## Records:
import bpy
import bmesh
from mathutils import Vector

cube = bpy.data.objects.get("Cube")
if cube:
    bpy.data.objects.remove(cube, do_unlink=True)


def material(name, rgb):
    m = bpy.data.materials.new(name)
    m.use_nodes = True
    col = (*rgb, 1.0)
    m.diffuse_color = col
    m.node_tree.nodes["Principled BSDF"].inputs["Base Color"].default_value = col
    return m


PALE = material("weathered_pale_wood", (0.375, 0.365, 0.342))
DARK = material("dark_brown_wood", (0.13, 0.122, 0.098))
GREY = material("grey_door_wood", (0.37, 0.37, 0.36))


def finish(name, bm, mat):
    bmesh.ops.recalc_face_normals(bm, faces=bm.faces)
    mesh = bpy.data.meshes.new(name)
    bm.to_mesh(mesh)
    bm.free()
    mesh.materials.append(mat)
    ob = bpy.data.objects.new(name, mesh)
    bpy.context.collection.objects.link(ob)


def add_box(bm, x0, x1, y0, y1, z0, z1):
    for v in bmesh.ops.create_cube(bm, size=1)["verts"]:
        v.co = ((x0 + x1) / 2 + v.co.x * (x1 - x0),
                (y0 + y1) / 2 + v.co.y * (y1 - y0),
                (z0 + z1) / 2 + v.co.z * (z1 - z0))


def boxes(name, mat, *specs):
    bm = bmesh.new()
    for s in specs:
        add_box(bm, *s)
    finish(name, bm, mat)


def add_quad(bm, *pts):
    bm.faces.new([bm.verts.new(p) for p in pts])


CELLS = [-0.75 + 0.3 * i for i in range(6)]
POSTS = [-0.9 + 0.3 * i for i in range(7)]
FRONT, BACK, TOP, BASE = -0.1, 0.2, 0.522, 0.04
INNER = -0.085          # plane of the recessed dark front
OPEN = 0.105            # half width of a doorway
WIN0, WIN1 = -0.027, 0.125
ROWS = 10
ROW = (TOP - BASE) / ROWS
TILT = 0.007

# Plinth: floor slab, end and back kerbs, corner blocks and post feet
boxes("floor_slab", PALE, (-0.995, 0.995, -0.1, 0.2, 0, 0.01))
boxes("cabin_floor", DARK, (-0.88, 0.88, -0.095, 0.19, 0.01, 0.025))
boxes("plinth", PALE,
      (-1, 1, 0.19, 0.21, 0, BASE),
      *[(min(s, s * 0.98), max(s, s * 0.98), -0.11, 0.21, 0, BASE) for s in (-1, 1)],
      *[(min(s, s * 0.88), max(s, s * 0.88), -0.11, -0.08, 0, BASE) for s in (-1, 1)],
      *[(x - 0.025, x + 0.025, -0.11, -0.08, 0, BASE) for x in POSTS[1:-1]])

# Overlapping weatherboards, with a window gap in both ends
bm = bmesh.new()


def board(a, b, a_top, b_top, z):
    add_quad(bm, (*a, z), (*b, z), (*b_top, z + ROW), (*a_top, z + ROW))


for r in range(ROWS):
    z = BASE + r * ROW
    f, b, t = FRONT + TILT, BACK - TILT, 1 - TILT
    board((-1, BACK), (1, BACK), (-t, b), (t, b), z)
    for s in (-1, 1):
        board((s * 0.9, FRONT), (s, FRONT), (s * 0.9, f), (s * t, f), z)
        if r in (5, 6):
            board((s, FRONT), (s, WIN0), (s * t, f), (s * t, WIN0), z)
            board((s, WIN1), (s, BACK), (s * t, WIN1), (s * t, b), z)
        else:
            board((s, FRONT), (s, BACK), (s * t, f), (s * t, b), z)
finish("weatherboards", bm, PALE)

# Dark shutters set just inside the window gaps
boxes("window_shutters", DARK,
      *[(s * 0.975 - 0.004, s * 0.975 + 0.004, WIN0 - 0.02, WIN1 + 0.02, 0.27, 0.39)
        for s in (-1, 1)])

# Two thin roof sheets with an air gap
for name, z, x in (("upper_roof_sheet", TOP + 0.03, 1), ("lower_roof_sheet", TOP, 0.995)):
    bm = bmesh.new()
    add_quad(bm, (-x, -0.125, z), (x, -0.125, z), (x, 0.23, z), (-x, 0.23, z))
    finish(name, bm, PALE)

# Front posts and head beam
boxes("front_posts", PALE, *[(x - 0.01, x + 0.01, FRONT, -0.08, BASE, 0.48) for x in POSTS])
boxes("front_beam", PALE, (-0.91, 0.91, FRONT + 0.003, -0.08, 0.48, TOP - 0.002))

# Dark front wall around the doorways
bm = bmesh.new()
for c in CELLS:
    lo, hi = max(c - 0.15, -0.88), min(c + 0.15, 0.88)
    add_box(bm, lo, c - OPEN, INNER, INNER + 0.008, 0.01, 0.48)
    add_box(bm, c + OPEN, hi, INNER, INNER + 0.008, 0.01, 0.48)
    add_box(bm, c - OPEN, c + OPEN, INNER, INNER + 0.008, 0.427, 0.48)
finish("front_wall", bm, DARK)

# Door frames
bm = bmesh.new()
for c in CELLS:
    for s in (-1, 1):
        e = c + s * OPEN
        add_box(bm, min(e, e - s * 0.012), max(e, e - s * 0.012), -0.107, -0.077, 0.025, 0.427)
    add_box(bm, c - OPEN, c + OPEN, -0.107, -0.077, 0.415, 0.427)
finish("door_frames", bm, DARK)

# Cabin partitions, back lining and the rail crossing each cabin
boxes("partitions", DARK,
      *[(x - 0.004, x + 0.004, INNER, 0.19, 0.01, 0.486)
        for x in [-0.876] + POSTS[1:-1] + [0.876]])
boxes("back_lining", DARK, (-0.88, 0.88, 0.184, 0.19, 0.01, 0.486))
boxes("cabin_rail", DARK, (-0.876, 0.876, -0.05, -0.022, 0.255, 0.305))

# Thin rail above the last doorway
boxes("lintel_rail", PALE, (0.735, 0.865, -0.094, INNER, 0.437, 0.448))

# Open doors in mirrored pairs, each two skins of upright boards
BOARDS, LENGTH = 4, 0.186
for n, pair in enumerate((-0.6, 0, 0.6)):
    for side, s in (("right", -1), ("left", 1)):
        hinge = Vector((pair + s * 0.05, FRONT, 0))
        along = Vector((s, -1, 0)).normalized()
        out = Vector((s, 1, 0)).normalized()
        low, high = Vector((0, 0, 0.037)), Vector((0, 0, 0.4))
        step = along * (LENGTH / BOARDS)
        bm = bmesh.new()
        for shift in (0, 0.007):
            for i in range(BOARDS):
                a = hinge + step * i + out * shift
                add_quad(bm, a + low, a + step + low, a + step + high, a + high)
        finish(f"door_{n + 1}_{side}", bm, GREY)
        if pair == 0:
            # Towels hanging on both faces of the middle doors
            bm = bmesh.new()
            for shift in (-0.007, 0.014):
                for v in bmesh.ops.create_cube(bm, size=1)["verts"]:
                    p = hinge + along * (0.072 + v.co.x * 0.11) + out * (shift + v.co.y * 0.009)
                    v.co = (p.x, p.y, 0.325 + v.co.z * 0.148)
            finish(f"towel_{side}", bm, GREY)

--

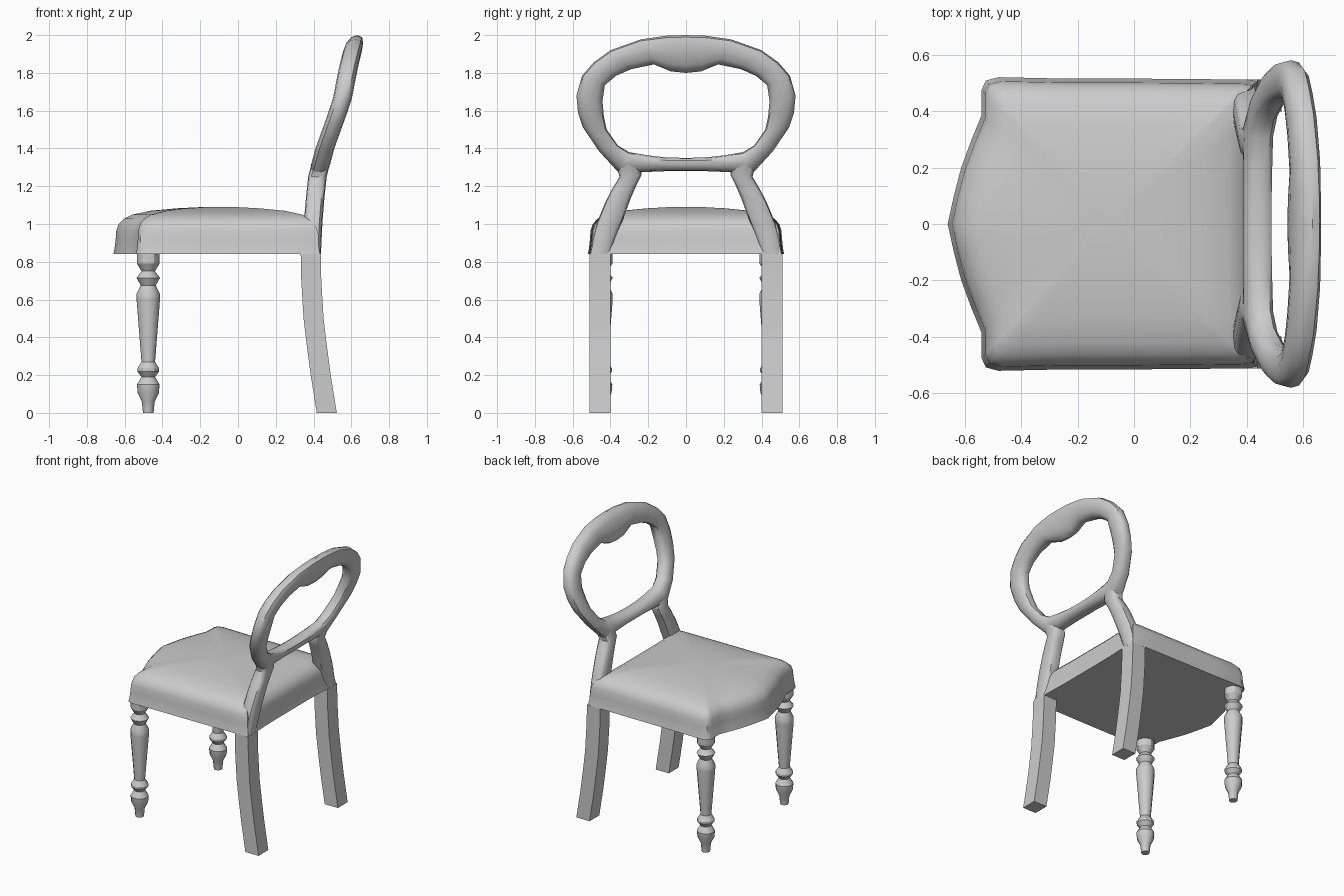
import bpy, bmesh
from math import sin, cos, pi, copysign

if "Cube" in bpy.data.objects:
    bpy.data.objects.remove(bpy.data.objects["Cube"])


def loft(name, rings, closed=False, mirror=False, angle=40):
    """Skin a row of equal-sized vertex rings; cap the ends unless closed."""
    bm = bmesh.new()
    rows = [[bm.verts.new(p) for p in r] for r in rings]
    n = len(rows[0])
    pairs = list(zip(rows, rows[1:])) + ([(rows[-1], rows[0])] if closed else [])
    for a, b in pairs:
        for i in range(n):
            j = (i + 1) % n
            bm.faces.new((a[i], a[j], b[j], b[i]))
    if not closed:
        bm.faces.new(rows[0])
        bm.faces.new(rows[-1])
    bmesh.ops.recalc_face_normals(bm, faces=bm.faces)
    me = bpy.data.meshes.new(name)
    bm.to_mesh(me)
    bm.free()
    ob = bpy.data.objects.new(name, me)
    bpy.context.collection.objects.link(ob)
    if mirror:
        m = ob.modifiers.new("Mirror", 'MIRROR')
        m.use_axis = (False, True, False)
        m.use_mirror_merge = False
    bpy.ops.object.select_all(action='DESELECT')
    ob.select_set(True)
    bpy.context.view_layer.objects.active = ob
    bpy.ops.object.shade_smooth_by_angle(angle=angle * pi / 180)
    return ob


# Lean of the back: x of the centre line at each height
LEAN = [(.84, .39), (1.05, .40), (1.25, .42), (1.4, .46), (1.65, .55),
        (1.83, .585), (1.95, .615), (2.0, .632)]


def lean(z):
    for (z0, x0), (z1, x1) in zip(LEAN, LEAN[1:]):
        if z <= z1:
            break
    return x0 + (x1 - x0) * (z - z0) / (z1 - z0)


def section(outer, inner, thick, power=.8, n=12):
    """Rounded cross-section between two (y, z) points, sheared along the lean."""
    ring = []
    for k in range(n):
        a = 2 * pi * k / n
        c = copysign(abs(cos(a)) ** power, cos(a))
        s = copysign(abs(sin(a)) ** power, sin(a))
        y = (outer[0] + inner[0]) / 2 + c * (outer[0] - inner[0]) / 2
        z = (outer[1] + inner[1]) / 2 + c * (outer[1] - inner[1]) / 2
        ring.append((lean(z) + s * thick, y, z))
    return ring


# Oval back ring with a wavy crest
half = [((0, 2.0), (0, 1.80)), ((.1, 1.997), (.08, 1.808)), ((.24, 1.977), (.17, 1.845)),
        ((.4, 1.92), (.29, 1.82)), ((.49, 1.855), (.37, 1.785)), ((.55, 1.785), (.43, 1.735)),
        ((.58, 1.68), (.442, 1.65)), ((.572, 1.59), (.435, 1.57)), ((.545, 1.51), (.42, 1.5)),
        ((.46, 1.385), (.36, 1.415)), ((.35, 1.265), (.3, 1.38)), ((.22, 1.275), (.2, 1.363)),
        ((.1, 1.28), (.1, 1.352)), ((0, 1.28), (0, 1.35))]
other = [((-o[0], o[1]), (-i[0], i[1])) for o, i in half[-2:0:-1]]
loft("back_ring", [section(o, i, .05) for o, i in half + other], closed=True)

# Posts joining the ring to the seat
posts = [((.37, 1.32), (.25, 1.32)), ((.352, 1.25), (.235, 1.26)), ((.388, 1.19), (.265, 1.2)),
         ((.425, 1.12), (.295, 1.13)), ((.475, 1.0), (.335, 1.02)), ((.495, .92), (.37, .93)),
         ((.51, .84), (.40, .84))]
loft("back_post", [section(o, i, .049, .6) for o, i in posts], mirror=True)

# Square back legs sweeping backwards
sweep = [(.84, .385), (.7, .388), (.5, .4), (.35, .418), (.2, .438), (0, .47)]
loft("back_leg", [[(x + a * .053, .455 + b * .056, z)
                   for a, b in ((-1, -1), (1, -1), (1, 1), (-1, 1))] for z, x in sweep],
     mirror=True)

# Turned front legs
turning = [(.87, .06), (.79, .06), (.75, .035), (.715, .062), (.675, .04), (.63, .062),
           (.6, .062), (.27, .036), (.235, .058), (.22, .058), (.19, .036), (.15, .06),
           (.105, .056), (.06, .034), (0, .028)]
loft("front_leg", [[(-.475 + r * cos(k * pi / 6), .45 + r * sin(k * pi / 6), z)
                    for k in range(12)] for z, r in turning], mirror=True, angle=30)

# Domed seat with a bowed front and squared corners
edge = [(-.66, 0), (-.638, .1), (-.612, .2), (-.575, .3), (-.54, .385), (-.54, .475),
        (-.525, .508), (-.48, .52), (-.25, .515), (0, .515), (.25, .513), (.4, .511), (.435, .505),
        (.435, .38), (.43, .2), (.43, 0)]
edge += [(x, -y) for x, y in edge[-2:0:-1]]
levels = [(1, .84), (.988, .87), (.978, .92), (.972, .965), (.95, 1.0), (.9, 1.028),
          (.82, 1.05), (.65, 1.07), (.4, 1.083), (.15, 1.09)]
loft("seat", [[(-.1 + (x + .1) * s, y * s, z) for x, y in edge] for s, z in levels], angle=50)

## Task statement:
Pull together all lines from the data that mention the word "Vector".

## Answer section:
from mathutils import Vector
        hinge = Vector((pair + s * 0.05, FRONT, 0))
        along = Vector((s, -1, 0)).normalized()
        out = Vector((s, 1, 0)).normalized()
        low, high = Vector((0, 0, 0.037)), Vector((0, 0, 0.4))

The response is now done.